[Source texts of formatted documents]
<<<<

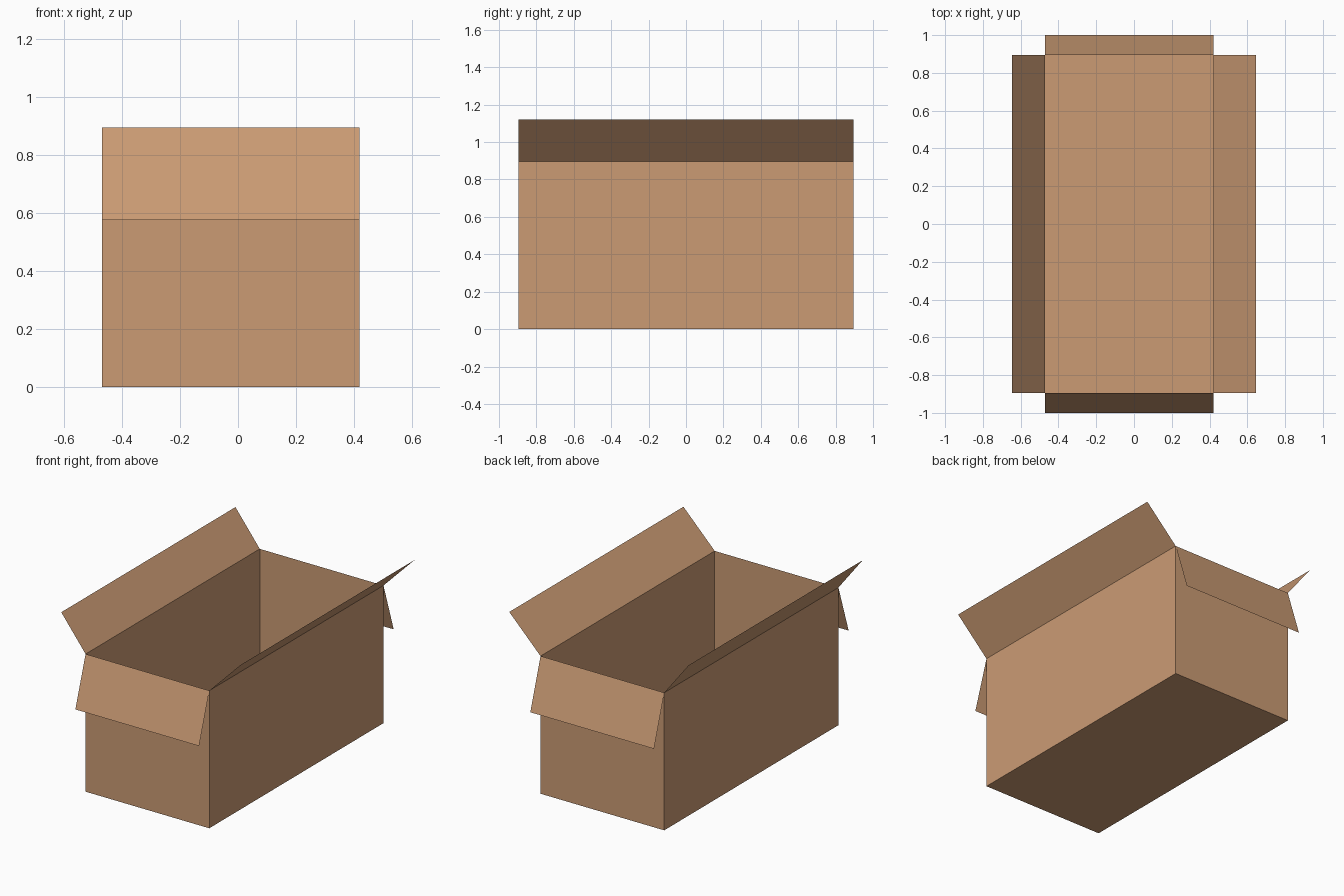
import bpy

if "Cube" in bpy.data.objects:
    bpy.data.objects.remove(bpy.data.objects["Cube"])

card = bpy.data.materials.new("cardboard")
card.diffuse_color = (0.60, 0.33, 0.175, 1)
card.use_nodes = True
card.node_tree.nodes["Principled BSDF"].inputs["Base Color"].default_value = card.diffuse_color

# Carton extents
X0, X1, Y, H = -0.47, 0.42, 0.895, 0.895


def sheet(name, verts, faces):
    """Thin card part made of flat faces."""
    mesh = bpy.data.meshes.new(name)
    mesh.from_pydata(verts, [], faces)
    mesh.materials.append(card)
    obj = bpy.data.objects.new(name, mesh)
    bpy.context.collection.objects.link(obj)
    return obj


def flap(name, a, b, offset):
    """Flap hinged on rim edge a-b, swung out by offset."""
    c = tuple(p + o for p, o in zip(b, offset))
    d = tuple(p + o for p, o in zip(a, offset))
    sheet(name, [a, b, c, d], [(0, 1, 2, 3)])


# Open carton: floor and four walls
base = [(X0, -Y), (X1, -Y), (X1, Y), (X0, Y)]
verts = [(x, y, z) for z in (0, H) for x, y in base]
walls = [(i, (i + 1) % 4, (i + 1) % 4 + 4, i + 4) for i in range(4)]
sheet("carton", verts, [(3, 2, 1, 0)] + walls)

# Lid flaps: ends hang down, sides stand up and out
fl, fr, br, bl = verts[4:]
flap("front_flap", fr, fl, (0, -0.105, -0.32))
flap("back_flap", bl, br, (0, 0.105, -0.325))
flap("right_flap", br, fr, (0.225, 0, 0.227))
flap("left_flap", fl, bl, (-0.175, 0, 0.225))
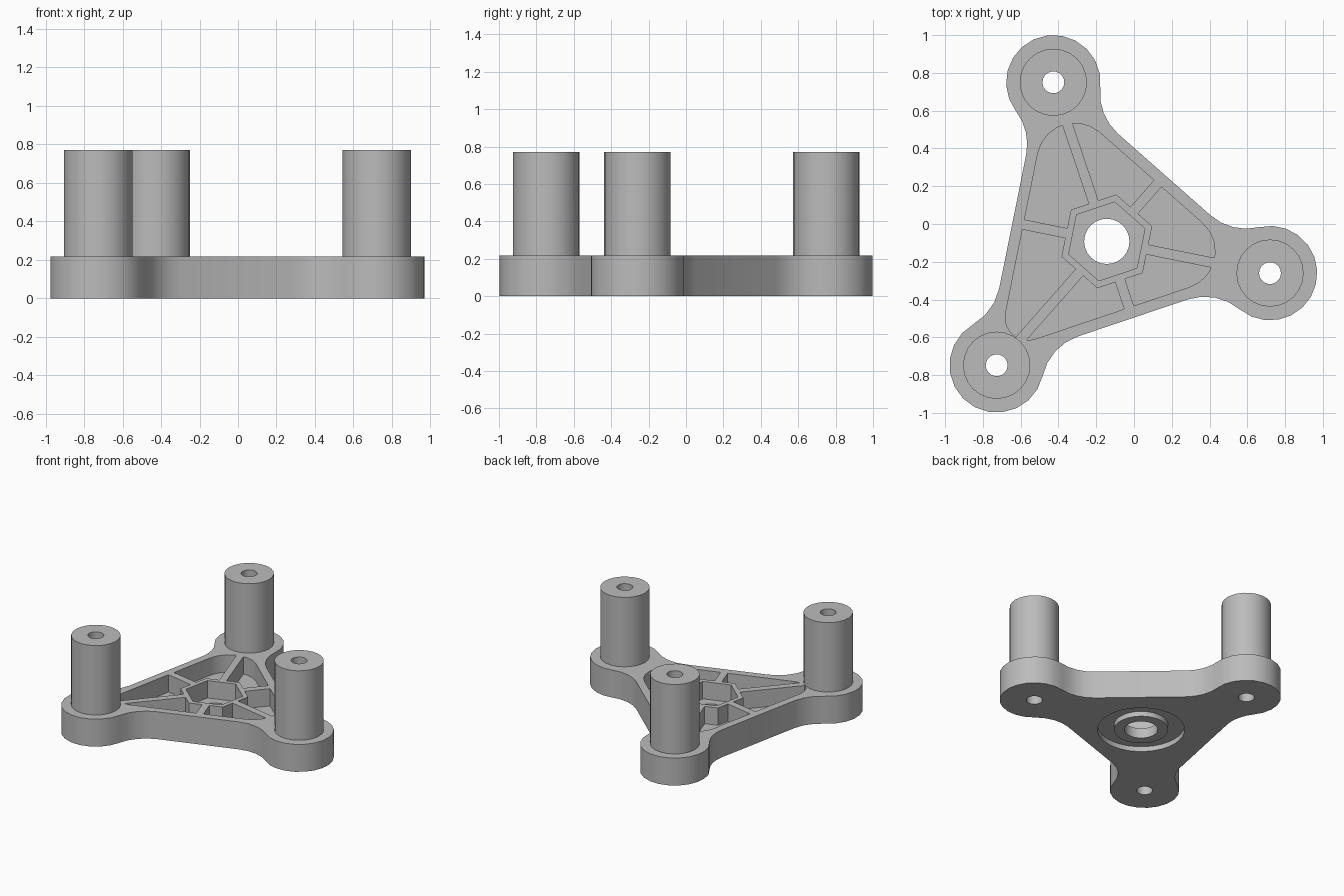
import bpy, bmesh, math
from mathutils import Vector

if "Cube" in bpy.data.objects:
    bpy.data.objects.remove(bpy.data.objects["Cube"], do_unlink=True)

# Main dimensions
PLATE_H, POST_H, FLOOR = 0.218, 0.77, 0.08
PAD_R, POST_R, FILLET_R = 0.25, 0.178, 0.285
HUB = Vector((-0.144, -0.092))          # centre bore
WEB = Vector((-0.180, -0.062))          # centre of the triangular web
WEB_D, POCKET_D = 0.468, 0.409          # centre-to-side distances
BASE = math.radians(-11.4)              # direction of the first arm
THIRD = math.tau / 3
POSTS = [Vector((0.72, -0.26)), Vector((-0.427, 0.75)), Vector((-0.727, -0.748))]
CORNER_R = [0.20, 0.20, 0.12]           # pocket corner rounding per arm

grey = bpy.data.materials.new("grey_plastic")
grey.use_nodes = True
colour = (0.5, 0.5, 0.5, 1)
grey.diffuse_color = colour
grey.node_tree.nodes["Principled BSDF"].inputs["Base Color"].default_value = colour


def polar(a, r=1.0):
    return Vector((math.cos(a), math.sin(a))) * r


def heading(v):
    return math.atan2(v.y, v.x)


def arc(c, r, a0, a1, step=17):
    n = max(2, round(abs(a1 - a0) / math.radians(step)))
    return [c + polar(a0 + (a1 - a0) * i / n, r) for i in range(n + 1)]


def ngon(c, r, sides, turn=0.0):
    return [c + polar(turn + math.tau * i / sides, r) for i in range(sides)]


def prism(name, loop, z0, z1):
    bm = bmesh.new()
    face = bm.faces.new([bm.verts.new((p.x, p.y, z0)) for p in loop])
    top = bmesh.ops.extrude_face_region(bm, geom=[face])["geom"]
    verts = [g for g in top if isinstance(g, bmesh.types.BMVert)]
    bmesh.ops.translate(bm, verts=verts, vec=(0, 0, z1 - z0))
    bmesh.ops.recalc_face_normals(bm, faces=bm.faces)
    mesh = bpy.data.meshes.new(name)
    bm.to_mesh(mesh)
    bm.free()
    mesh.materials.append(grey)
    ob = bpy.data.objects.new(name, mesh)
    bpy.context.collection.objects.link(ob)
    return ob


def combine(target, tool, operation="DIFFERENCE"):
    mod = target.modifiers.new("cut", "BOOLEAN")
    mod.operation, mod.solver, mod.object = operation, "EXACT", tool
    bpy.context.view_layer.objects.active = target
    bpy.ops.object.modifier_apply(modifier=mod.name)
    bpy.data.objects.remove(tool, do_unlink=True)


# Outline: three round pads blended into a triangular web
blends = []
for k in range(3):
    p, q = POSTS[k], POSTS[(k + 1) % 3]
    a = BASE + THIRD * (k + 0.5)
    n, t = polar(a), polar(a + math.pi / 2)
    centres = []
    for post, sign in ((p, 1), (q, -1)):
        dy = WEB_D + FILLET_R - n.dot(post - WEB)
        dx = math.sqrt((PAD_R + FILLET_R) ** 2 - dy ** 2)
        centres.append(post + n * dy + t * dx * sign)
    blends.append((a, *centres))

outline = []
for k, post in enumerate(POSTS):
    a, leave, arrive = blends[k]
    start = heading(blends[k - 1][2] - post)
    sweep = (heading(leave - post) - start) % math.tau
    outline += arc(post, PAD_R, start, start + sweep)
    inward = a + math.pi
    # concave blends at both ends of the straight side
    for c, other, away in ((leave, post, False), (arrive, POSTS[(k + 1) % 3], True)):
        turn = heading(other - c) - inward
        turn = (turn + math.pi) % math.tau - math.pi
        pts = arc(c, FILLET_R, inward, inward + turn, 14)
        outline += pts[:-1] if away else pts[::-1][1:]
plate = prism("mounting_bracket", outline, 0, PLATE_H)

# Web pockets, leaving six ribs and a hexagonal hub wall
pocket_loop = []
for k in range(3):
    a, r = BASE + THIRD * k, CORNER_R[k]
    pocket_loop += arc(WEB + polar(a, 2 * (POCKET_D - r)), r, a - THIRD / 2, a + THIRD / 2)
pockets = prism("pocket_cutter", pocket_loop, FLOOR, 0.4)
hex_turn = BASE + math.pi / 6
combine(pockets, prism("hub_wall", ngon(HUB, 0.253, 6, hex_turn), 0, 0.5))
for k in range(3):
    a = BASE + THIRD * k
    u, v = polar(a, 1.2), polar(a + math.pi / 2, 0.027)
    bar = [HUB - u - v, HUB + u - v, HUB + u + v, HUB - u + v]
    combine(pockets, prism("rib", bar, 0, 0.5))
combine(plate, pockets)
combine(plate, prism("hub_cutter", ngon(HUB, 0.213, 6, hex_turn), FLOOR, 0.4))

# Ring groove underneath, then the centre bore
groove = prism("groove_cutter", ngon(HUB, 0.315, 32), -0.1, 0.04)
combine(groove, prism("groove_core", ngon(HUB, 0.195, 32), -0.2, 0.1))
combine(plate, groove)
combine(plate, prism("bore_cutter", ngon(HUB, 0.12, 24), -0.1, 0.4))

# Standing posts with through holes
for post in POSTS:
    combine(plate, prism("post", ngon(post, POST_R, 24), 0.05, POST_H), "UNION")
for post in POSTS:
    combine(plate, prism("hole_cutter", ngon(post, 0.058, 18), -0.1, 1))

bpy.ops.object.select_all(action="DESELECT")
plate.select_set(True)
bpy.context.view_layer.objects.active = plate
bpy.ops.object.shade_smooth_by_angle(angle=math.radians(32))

>>>>

**Exercise aim:** Once the pictures are removed, return the entries exactly as they stand.

**Response box:**
import bpy

if "Cube" in bpy.data.objects:
    bpy.data.objects.remove(bpy.data.objects["Cube"])

card = bpy.data.materials.new("cardboard")
card.diffuse_color = (0.60, 0.33, 0.175, 1)
card.use_nodes = True
card.node_tree.nodes["Principled BSDF"].inputs["Base Color"].default_value = card.diffuse_color

# Carton extents
X0, X1, Y, H = -0.47, 0.42, 0.895, 0.895


def sheet(name, verts, faces):
    """Thin card part made of flat faces."""
    mesh = bpy.data.meshes.new(name)
    mesh.from_pydata(verts, [], faces)
    mesh.materials.append(card)
    obj = bpy.data.objects.new(name, mesh)
    bpy.context.collection.objects.link(obj)
    return obj


def flap(name, a, b, offset):
    """Flap hinged on rim edge a-b, swung out by offset."""
    c = tuple(p + o for p, o in zip(b, offset))
    d = tuple(p + o for p, o in zip(a, offset))
    sheet(name, [a, b, c, d], [(0, 1, 2, 3)])


# Open carton: floor and four walls
base = [(X0, -Y), (X1, -Y), (X1, Y), (X0, Y)]
verts = [(x, y, z) for z in (0, H) for x, y in base]
walls = [(i, (i + 1) % 4, (i + 1) % 4 + 4, i + 4) for i in range(4)]
sheet("carton", verts, [(3, 2, 1, 0)] + walls)

# Lid flaps: ends hang down, sides stand up and out
fl, fr, br, bl = verts[4:]
flap("front_flap", fr, fl, (0, -0.105, -0.32))
flap("back_flap", bl, br, (0, 0.105, -0.325))
flap("right_flap", br, fr, (0.225, 0, 0.227))
flap("left_flap", fl, bl, (-0.175, 0, 0.225))
import bpy, bmesh, math
from mathutils import Vector

if "Cube" in bpy.data.objects:
    bpy.data.objects.remove(bpy.data.objects["Cube"], do_unlink=True)

# Main dimensions
PLATE_H, POST_H, FLOOR = 0.218, 0.77, 0.08
PAD_R, POST_R, FILLET_R = 0.25, 0.178, 0.285
HUB = Vector((-0.144, -0.092))          # centre bore
WEB = Vector((-0.180, -0.062))          # centre of the triangular web
WEB_D, POCKET_D = 0.468, 0.409          # centre-to-side distances
BASE = math.radians(-11.4)              # direction of the first arm
THIRD = math.tau / 3
POSTS = [Vector((0.72, -0.26)), Vector((-0.427, 0.75)), Vector((-0.727, -0.748))]
CORNER_R = [0.20, 0.20, 0.12]           # pocket corner rounding per arm

grey = bpy.data.materials.new("grey_plastic")
grey.use_nodes = True
colour = (0.5, 0.5, 0.5, 1)
grey.diffuse_color = colour
grey.node_tree.nodes["Principled BSDF"].inputs["Base Color"].default_value = colour


def polar(a, r=1.0):
    return Vector((math.cos(a), math.sin(a))) * r


def heading(v):
    return math.atan2(v.y, v.x)


def arc(c, r, a0, a1, step=17):
    n = max(2, round(abs(a1 - a0) / math.radians(step)))
    return [c + polar(a0 + (a1 - a0) * i / n, r) for i in range(n + 1)]


def ngon(c, r, sides, turn=0.0):
    return [c + polar(turn + math.tau * i / sides, r) for i in range(sides)]


def prism(name, loop, z0, z1):
    bm = bmesh.new()
    face = bm.faces.new([bm.verts.new((p.x, p.y, z0)) for p in loop])
    top = bmesh.ops.extrude_face_region(bm, geom=[face])["geom"]
    verts = [g for g in top if isinstance(g, bmesh.types.BMVert)]
    bmesh.ops.translate(bm, verts=verts, vec=(0, 0, z1 - z0))
    bmesh.ops.recalc_face_normals(bm, faces=bm.faces)
    mesh = bpy.data.meshes.new(name)
    bm.to_mesh(mesh)
    bm.free()
    mesh.materials.append(grey)
    ob = bpy.data.objects.new(name, mesh)
    bpy.context.collection.objects.link(ob)
    return ob


def combine(target, tool, operation="DIFFERENCE"):
    mod = target.modifiers.new("cut", "BOOLEAN")
    mod.operation, mod.solver, mod.object = operation, "EXACT", tool
    bpy.context.view_layer.objects.active = target
    bpy.ops.object.modifier_apply(modifier=mod.name)
    bpy.data.objects.remove(tool, do_unlink=True)


# Outline: three round pads blended into a triangular web
blends = []
for k in range(3):
    p, q = POSTS[k], POSTS[(k + 1) % 3]
    a = BASE + THIRD * (k + 0.5)
    n, t = polar(a), polar(a + math.pi / 2)
    centres = []
    for post, sign in ((p, 1), (q, -1)):
        dy = WEB_D + FILLET_R - n.dot(post - WEB)
        dx = math.sqrt((PAD_R + FILLET_R) ** 2 - dy ** 2)
        centres.append(post + n * dy + t * dx * sign)
    blends.append((a, *centres))

outline = []
for k, post in enumerate(POSTS):
    a, leave, arrive = blends[k]
    start = heading(blends[k - 1][2] - post)
    sweep = (heading(leave - post) - start) % math.tau
    outline += arc(post, PAD_R, start, start + sweep)
    inward = a + math.pi
    # concave blends at both ends of the straight side
    for c, other, away in ((leave, post, False), (arrive, POSTS[(k + 1) % 3], True)):
        turn = heading(other - c) - inward
        turn = (turn + math.pi) % math.tau - math.pi
        pts = arc(c, FILLET_R, inward, inward + turn, 14)
        outline += pts[:-1] if away else pts[::-1][1:]
plate = prism("mounting_bracket", outline, 0, PLATE_H)

# Web pockets, leaving six ribs and a hexagonal hub wall
pocket_loop = []
for k in range(3):
    a, r = BASE + THIRD * k, CORNER_R[k]
    pocket_loop += arc(WEB + polar(a, 2 * (POCKET_D - r)), r, a - THIRD / 2, a + THIRD / 2)
pockets = prism("pocket_cutter", pocket_loop, FLOOR, 0.4)
hex_turn = BASE + math.pi / 6
combine(pockets, prism("hub_wall", ngon(HUB, 0.253, 6, hex_turn), 0, 0.5))
for k in range(3):
    a = BASE + THIRD * k
    u, v = polar(a, 1.2), polar(a + math.pi / 2, 0.027)
    bar = [HUB - u - v, HUB + u - v, HUB + u + v, HUB - u + v]
    combine(pockets, prism("rib", bar, 0, 0.5))
combine(plate, pockets)
combine(plate, prism("hub_cutter", ngon(HUB, 0.213, 6, hex_turn), FLOOR, 0.4))

# Ring groove underneath, then the centre bore
groove = prism("groove_cutter", ngon(HUB, 0.315, 32), -0.1, 0.04)
combine(groove, prism("groove_core", ngon(HUB, 0.195, 32), -0.2, 0.1))
combine(plate, groove)
combine(plate, prism("bore_cutter", ngon(HUB, 0.12, 24), -0.1, 0.4))

# Standing posts with through holes
for post in POSTS:
    combine(plate, prism("post", ngon(post, POST_R, 24), 0.05, POST_H), "UNION")
for post in POSTS:
    combine(plate, prism("hole_cutter", ngon(post, 0.058, 18), -0.1, 1))

bpy.ops.object.select_all(action="DESELECT")
plate.select_set(True)
bpy.context.view_layer.objects.active = plate
bpy.ops.object.shade_smooth_by_angle(angle=math.radians(32))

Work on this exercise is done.